All lines below containing "clone" are to be listed.

Stored data
* * * * * * *

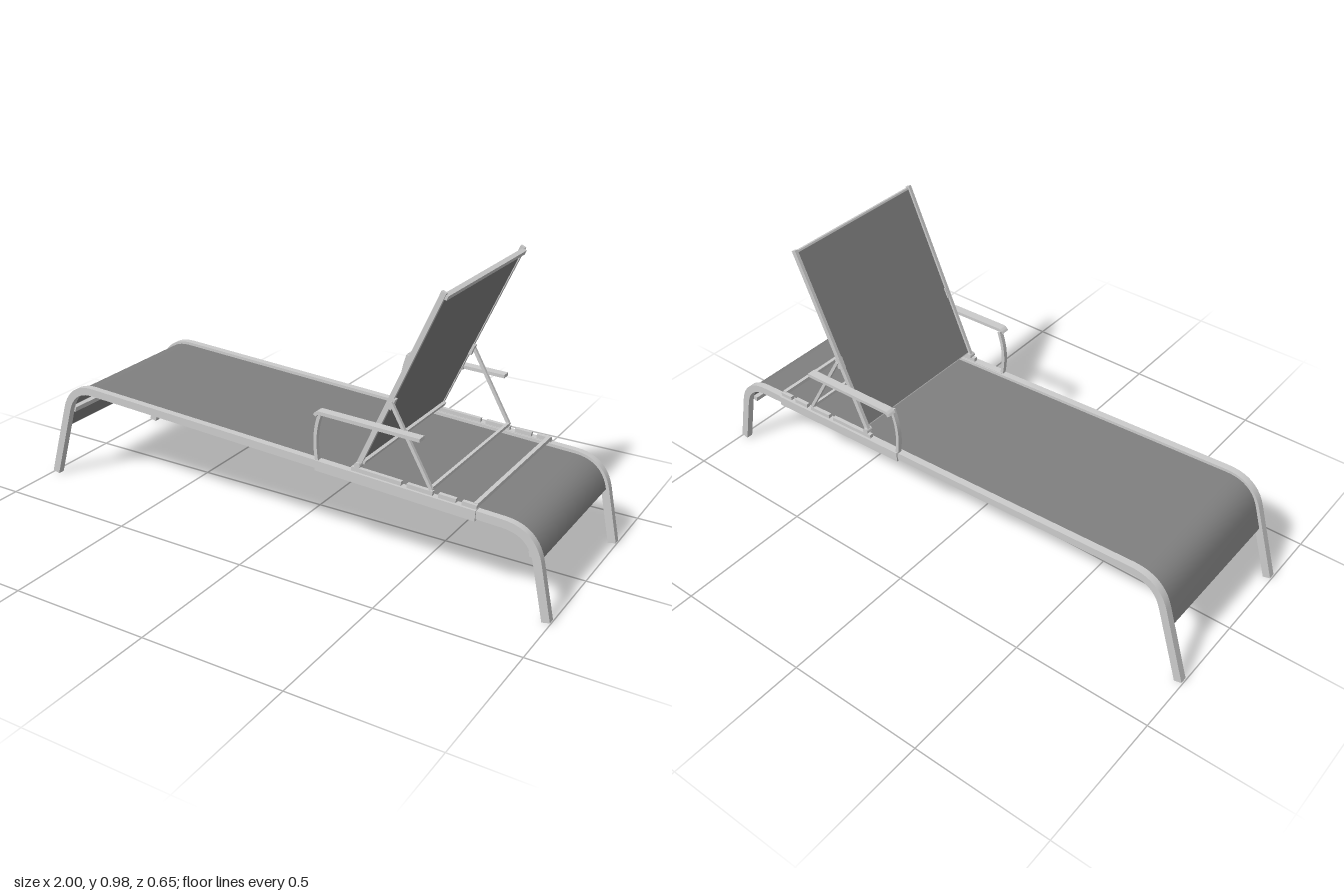
import * as THREE from 'three';
import { toCreasedNormals } from 'three/addons/utils/BufferGeometryUtils.js';

const metal = new THREE.MeshStandardMaterial({ color: 0xcccccc });
const fabric = new THREE.MeshStandardMaterial({ color: 0x808080, side: THREE.DoubleSide });

// Samples a polyline in the xy plane with its inner corners rounded off.
function rounded(points, trim, steps = 10) {
  const p = points.map(([x, y]) => new THREE.Vector2(x, y));
  const out = [p[0]];
  for (let i = 1; i < p.length - 1; i++) {
    const toward = (q) => p[i].clone().add(q.clone().sub(p[i]).setLength(trim));
    out.push(...new THREE.QuadraticBezierCurve(toward(p[i - 1]), p[i], toward(p[i + 1])).getPoints(steps));
  }
  out.push(p[p.length - 1]);
  return out;
}

const line = (...points) => points.map(([x, y]) => new THREE.Vector2(x, y));

// Flat bar of a given thickness that follows an xy path and spans z0 to z1.
function bar(name, path, thickness, z0, z1, material = metal) {
  const upper = [], lower = [];
  path.forEach((p, i) => {
    const t = path[Math.min(i + 1, path.length - 1)].clone().sub(path[Math.max(i - 1, 0)]).normalize();
    const n = new THREE.Vector2(-t.y, t.x).multiplyScalar(thickness / 2);
    upper.push(p.clone().add(n));
    lower.unshift(p.clone().sub(n));
  });
  const geometry = new THREE.ExtrudeGeometry(new THREE.Shape([...upper, ...lower]), {
    depth: Math.abs(z1 - z0), bevelEnabled: false,
  });
  geometry.translate(0, 0, Math.min(z0, z1));
  const mesh = new THREE.Mesh(toCreasedNormals(geometry, 0.6), material);
  mesh.name = name;
  return mesh;
}

// Bar running across the lounger.
function crossbar(name, x, y, width, height, halfSpan, tilt = 0) {
  const mesh = new THREE.Mesh(new THREE.BoxGeometry(width, height, halfSpan * 2), metal);
  mesh.position.set(x, y, 0);
  mesh.rotation.z = tilt;
  mesh.name = name;
  return mesh;
}

function pin(name, x, y, z, radius, length) {
  const mesh = new THREE.Mesh(new THREE.CylinderGeometry(radius, radius, length, 12), metal);
  mesh.rotation.x = Math.PI / 2;
  mesh.position.set(x, y, z);
  mesh.name = name;
  return mesh;
}

const railY = (x) => 0.374 - (x + 0.875) * 0.0461;

export function createModel() {
  const model = new THREE.Group();
  model.name = 'sunLounger';
  const slope = -Math.atan(0.0461);
  const backTilt = Math.atan2(0.625, 0.28);

  // Side parts, mirrored in z
  for (const s of [1, -1]) {
    const side = new THREE.Group();
    side.name = s > 0 ? 'frontSide' : 'rearSide';

    // Rail with both legs in one bent bar
    side.add(bar('railAndLegs',
      rounded([[-0.985, 0.004], [-0.875, 0.374], [0.926, 0.291], [0.986, 0.003]], 0.1),
      0.028, s * 0.276, s * 0.301));

    // Sleeve on the rail and the stepped rack for the back support
    side.add(bar('railSleeve', line([0.17, railY(0.17) - 0.002], [0.74, railY(0.74) - 0.002]),
      0.036, s * 0.28, s * 0.306));
    for (const [a, b] of [[0.3, 0.48], [0.5, 0.59], [0.61, 0.67], [0.69, 0.74]])
      side.add(bar('rackTooth', line([a, railY(a) + 0.022], [b, railY(b) + 0.022]),
        0.016, s * 0.283, s * 0.297));

    // Armrest on a bowed post
    const post = new THREE.CatmullRomCurve3([[0.188, 0.518], [0.172, 0.46], [0.167, 0.4], [0.176, 0.315]]
      .map(([x, y]) => new THREE.Vector3(x, y, 0))).getPoints(14).map((p) => new THREE.Vector2(p.x, p.y));
    side.add(bar('armrestPost', post, 0.012, s * 0.285, s * 0.301));
    side.add(bar('armrest', rounded([[0.18, 0.508], [0.188, 0.52], [0.555, 0.51]], 0.009, 4),
      0.012, s * 0.294, s * 0.325));
    side.add(pin('armrestPivot', 0.396, 0.512, s * 0.292, 0.008, 0.02));

    // Backrest side bar, bracket and prop leg
    side.add(bar('backrestRail', line([0.318, 0.35], [0.6, 0.978]), 0.017, s * 0.278, s * 0.29));
    side.add(pin('backrestHinge', 0.322, 0.357, s * 0.285, 0.011, 0.026));
    side.add(bar('propBracket', line([0.425, 0.575], [0.44, 0.612]), 0.022, s * 0.274, s * 0.291));
    side.add(bar('propLeg', line([0.436, 0.6], [0.584, 0.34]), 0.011, s * 0.286, s * 0.297));
    model.add(side);
  }

  // Seat sling, draped over both ends
  model.add(bar('seatSling',
    rounded([[-0.926, 0.2], [-0.875, 0.374], [0.926, 0.291], [0.946, 0.195]], 0.095),
    0.006, -0.277, 0.277, fabric));

  // Backrest sling with its top and bottom bars
  model.add(bar('backrestSling', line([0.33, 0.37], [0.597, 0.966]), 0.006, -0.279, 0.279, fabric));
  model.add(crossbar('backrestTopBar', 0.602, 0.962, 0.016, 0.016, 0.284, backTilt));
  model.add(crossbar('backrestBottomBar', 0.337, 0.37, 0.014, 0.014, 0.284, backTilt));

  // Cross members of the frame
  model.add(crossbar('footEndBar', -0.892, 0.274, 0.016, 0.02, 0.278, -0.29));
  model.add(crossbar('headEndBar', 0.917, 0.207, 0.016, 0.02, 0.278, 0.2));
  for (const x of [0.13, 0.36])
    model.add(crossbar('underSeatBar', x, railY(x) - 0.01, 0.024, 0.014, 0.278, slope));
  model.add(crossbar('rackEndBar', 0.733, 0.326, 0.014, 0.014, 0.288, slope));
  model.add(crossbar('propFootBar', 0.582, 0.343, 0.011, 0.011, 0.29, slope));

  return model;
}
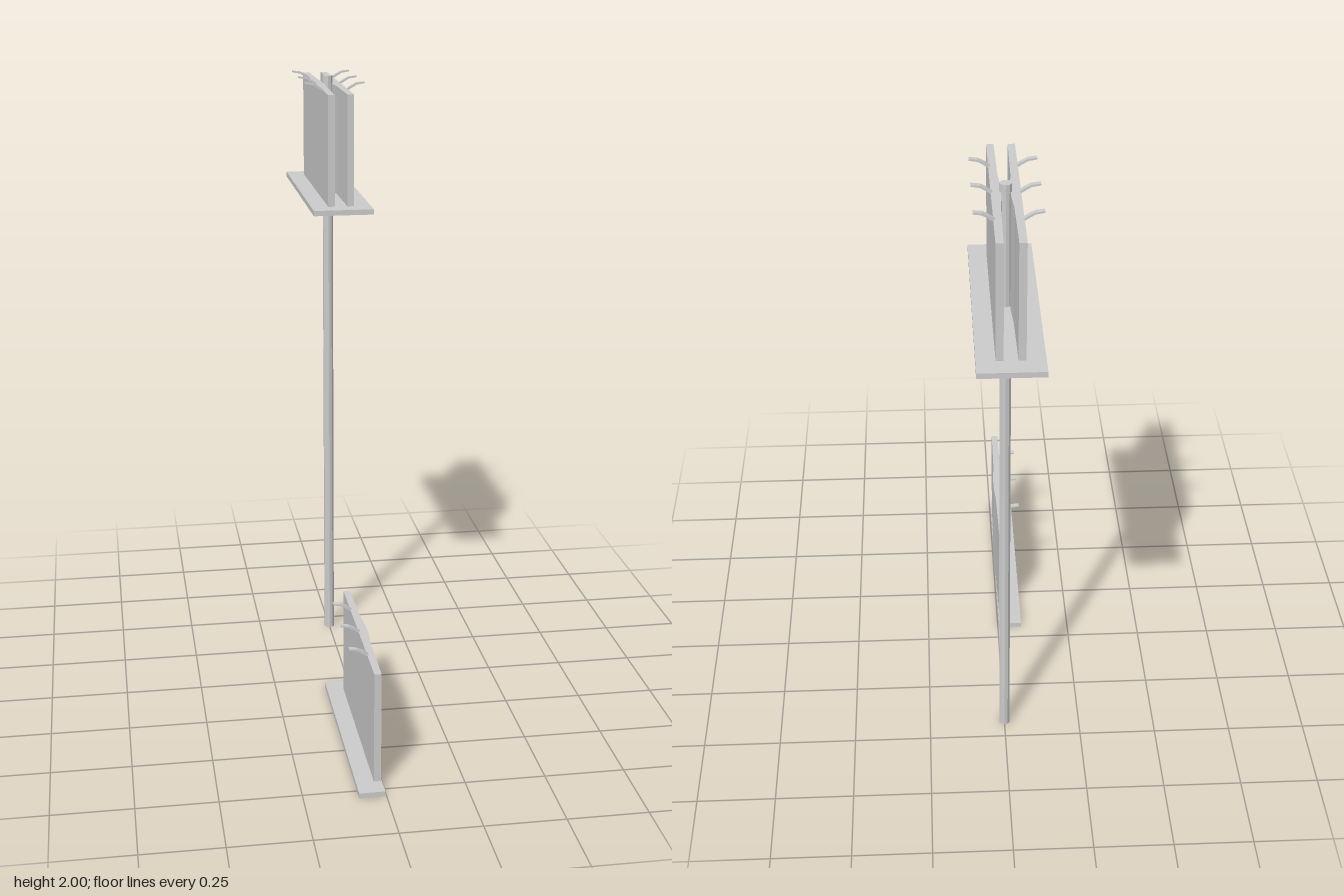
import * as THREE from 'three';

const material = new THREE.MeshStandardMaterial({ color: 0xcccccc, flatShading: true, side: THREE.DoubleSide });

function addMesh(parent, name, geometry, x = 0, y = 0, z = 0) {
  const mesh = new THREE.Mesh(geometry, material);
  mesh.name = name;
  mesh.position.set(x, y, z);
  parent.add(mesh);
  return mesh;
}

// Closed outline in (x, y), extruded by depth along z and centred there
function extrude(points, depth) {
  const shape = new THREE.Shape(points.map(([x, y]) => new THREE.Vector2(x, y)));
  return new THREE.ExtrudeGeometry(shape, { depth, bevelEnabled: false }).translate(0, 0, -depth / 2);
}

// One sign face looking towards -x: the inner side (x = 0) swells slightly at mid-length
function signFace(name, bottom, height) {
  const group = new THREE.Group();
  group.name = name;
  const half = 0.308;
  const plan = [
    [-0.023, -half], [-0.001, -half], [-0.001, -0.26], [0.001, -0.1], [0.006, -0.03],
    [0.006, 0.03], [0.001, 0.1], [-0.001, 0.26], [-0.001, half], [-0.023, half],
  ];
  const panel = extrude(plan, height).rotateX(-Math.PI / 2);
  addMesh(group, 'panel', panel, 0, bottom + height / 2, 0);

  // Bent lamp arms reaching out over the face
  const arm = [
    [-0.018, -0.008], [-0.036, 0.004], [-0.053, 0.014], [-0.078, 0.018],
    [-0.078, 0.023], [-0.052, 0.02], [-0.034, 0.011], [-0.018, 0.0],
  ];
  for (const z of [-0.167, 0, 0.167]) {
    addMesh(group, 'lampArm', extrude(arm, 0.016), 0, bottom + height, z);
  }
  return group;
}

export function createModel() {
  const model = new THREE.Group();
  model.name = 'billboards';

  // Tall double-sided billboard
  const tall = new THREE.Group();
  tall.name = 'tallBillboard';
  tall.position.z = -0.428;
  model.add(tall);
  addMesh(tall, 'pole', new THREE.CylinderGeometry(0.0175, 0.0175, 2, 10), 0, 1, 0);
  addMesh(tall, 'platform', new THREE.BoxGeometry(0.194, 0.017, 0.74), 0, 1.6085, 0);
  for (const side of [0, 1]) {
    const face = signFace(side ? 'leftSign' : 'rightSign', 1.61, 0.365);
    face.position.x = side ? 0.019 : -0.019;
    face.rotation.y = side * Math.PI;
    tall.add(face);
  }

  // Low single-sided billboard
  const low = new THREE.Group();
  low.name = 'lowBillboard';
  low.position.z = 0.424;
  model.add(low);
  addMesh(low, 'base', new THREE.BoxGeometry(0.08, 0.017, 0.74), -0.044, 0.0085, 0);
  const face = signFace('sign', 0, 0.375);
  face.position.x = -0.006;
  low.add(face);

  return model;
}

* * * * * * *

» Finished exercise:
    const toward = (q) => p[i].clone().add(q.clone().sub(p[i]).setLength(trim));
    const t = path[Math.min(i + 1, path.length - 1)].clone().sub(path[Math.max(i - 1, 0)]).normalize();
    upper.push(p.clone().add(n));
    lower.unshift(p.clone().sub(n));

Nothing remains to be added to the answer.